Afghanistan: sent back to a war zone

Afghanistan: sent back to a war zone (Petersmann 2017) Petersmann, Sandra. 2017. “Afghanistan: Sent back to a War Zone.” DW News, May 31. http://www.dw.com/en/afghanistan-sent-back-to-a-war-zone/a-39055955. Sandra Petersmann of DW News interviews Afghan deportees from Germany.  In the first two months of 2017, Germany denied more than half of all asylum applications.  Many of these deportees struggle in reintegrating into their countries of origin and continue to seek a route to return to Germany, where they have established strong ties.

Report: Rate of deportations stagnating in Germany

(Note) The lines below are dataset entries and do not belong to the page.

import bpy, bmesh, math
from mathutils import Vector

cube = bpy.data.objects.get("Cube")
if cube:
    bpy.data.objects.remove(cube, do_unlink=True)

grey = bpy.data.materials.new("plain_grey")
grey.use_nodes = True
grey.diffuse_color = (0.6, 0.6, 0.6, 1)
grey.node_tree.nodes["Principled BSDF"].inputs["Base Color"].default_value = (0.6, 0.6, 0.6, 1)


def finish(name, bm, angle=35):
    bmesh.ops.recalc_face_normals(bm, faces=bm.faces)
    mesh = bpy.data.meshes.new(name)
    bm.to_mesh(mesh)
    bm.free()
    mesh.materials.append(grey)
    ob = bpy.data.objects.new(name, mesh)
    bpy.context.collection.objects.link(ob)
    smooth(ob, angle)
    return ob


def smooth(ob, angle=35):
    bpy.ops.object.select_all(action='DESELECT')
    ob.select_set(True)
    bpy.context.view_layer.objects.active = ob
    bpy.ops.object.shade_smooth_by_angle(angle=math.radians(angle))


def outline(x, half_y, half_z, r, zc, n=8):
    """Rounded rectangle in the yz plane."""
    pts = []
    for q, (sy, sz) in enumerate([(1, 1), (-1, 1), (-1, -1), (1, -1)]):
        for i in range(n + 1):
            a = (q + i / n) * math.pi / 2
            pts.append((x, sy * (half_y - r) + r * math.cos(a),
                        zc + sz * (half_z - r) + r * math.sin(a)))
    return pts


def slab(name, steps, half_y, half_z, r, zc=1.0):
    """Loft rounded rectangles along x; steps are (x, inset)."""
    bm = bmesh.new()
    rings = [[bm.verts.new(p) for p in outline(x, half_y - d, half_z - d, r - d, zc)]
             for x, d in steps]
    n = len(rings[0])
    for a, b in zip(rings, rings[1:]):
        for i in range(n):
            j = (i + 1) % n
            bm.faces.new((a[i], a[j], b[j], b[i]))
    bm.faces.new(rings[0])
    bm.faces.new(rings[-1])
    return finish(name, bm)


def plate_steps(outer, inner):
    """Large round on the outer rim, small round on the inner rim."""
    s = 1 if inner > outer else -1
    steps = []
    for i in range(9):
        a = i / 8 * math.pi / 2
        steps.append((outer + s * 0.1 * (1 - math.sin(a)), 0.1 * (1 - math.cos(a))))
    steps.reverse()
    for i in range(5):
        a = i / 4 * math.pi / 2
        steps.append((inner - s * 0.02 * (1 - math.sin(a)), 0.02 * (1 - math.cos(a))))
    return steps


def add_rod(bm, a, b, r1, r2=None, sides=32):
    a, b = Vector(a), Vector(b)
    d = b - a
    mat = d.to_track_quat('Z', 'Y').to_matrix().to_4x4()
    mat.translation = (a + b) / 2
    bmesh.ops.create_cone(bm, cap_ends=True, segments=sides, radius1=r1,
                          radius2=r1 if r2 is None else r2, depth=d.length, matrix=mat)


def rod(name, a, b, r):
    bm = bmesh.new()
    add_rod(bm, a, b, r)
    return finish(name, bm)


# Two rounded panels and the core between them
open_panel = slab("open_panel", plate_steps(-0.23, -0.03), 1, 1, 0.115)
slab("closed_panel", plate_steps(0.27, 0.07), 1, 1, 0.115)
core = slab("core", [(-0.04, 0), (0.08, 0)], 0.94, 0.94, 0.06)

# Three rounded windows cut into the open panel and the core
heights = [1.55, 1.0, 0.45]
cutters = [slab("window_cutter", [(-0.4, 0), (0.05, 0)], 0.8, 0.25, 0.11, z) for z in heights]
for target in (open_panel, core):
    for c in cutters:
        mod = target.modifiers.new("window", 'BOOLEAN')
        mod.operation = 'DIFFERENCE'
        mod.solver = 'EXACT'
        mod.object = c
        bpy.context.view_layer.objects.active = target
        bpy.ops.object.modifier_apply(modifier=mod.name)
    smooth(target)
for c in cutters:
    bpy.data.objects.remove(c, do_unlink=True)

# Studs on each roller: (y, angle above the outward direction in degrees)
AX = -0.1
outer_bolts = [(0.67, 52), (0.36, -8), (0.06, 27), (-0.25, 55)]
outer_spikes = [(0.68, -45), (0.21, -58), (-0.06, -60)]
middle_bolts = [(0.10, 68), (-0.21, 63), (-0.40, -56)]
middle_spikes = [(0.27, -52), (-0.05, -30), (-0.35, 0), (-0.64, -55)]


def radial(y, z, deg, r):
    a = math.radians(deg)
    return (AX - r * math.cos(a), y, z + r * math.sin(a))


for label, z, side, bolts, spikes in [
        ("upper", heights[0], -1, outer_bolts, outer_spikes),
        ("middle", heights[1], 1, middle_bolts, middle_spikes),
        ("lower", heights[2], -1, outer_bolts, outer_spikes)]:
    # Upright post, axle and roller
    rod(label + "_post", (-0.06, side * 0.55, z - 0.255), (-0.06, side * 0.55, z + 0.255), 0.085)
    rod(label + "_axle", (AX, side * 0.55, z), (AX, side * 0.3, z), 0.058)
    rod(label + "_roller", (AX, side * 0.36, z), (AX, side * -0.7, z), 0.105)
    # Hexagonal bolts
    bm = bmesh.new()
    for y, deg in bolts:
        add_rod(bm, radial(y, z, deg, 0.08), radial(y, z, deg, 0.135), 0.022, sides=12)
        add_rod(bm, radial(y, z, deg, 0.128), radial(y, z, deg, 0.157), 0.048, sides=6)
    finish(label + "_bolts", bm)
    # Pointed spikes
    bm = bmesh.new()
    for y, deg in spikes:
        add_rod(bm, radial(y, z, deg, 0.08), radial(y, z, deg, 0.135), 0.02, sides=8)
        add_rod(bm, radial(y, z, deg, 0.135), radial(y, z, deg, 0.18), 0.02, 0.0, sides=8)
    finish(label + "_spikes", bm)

Report: Rate of deportations stagnating in Germany (DW News, 2017) DW News. 2017. “Report: Rate of Deportations Stagnating in Germany,” June 4. http://www.dw.com/en/report-rate-of-deportations-stagnating-in-germany/a-39110422. Die Welt am Sonntag newspaper reported that, by the end of April, a total of 8,620 people had been sent back to their countries of origin after their asylum applications were rejected [in Germany]. The figures indicated a marked stagnation compared to last year, which saw a total of 25,375 deportations. This year has also seen fewer rejected Read More

Migration Italy and Germany Step Up Measures to Deter Asylum Seekers

 Migration Italy and Germany Step Up Measures to Deter Asylum Seekers (IRIN News, Jan. 13, 2017) Those who thought Europe’s refugee “crisis” was over were reminded this week that tens of thousands of refugees remain stranded in Greece and the Balkans. Images of refugee tents shrouded in snow on the Greek islands have sparked outrage about the lack of adequate shelter, and scorn has been poured on the Greek government for keeping refugees in such miserable conditions. But others have Read More

Post-Deportation Risks: People Face Insecurity and Threats After Forced Returns

Post-Deportation Risks: People Face Insecurity and Threats After Forced Returns (Maybritt Jill Alpes & Ninna Nyberg Sørensen, Danish Institute for Policy Studies Policy Brief, November 2016) This brief takes a look at the risks migrants and rejected asylum seekers face when they’re forcibly returned to their point of origin. The text’s authors specifically argue that forced returns have become unduly criminalized and expose returnees to economic deprivation and psychosocial harm, often at the hands of predatory state agents.

Migrant Detention in the European Union: A Thriving Business

Migrant Detention in the European Union: A Thriving Business; Outsourcing and privatisation of migrant detention. (MIGREUROP, 2016). What does a migrant cost per day? That question is spotlighted if migration policy is determined by cost-benefit calculations, rather than by the principle of humane treatment. Such a political approach is taken in many fields of public services, from education and transport to electricity and water. To offer every service at the lowest possible cost, the concept of privatization is always adopted Read More

The case against removal: Jus noci and harm in deportation practice

The case against removal: Jus noci and harm in deportation practice (Barbara Buckinx & Alexandra Filindra, Migr Stud (2015) 3 (3): 393-416) The United States removes from its territory almost 400,000 noncitizens annually—Germany removes about 50,000 people each year, France 26,000, and Canada 12,000. In this article, we focus on the impact of removal, and we argue that many individuals—often those who are best integrated in their countries of long-term residence—will suffer significant physical, psychological, economic, and social harm upon their return. Read More

Deciphering Deportation Practices Across the Global North

Deciphering Deportation Practices Across the Global North (Weber 2014) Weber, Leanne. 2014. “Deciphering Deportation Practices Across the Global North.” In The Routledge Handbook on Crime and Migration, edited by S. Pickering and J. Ham, 1sted., 155–78. Abingdon Oxon, UK: Routledge. doi:10.4324/9780203385562.ch10. The increasing use of deportation appears to be a universal phenomenon across the Global North, driven by uncertainties arising from globalization and the ubiquity of ‘the governmentality of unease’ (Bigo 2002). However, against this broad backdrop of apparent uniformity, Read More

The Legal-Domestic Sources of Immigrant Rights:  The United States, Germany, and the European Union

The Legal-Domestic Sources of Immigrant Rights:  The United States, Germany, and the European Union (Joppke 2001) Joppke, Christian. 2001. “The Legal-Domestic Sources of Immigrant Rights.” Comparative Political Studies 34 (4): 339–66. doi:10.1177/0010414001034004001. This article traces the evolution of two types of immigrant rights—alien rights and the right to citizenship—across three polities (the United States, Germany, and the European Union). It argues that the sources of rights expansion are mostly legal and domestic: Rights expansion originates in independent and activist courts, which Read More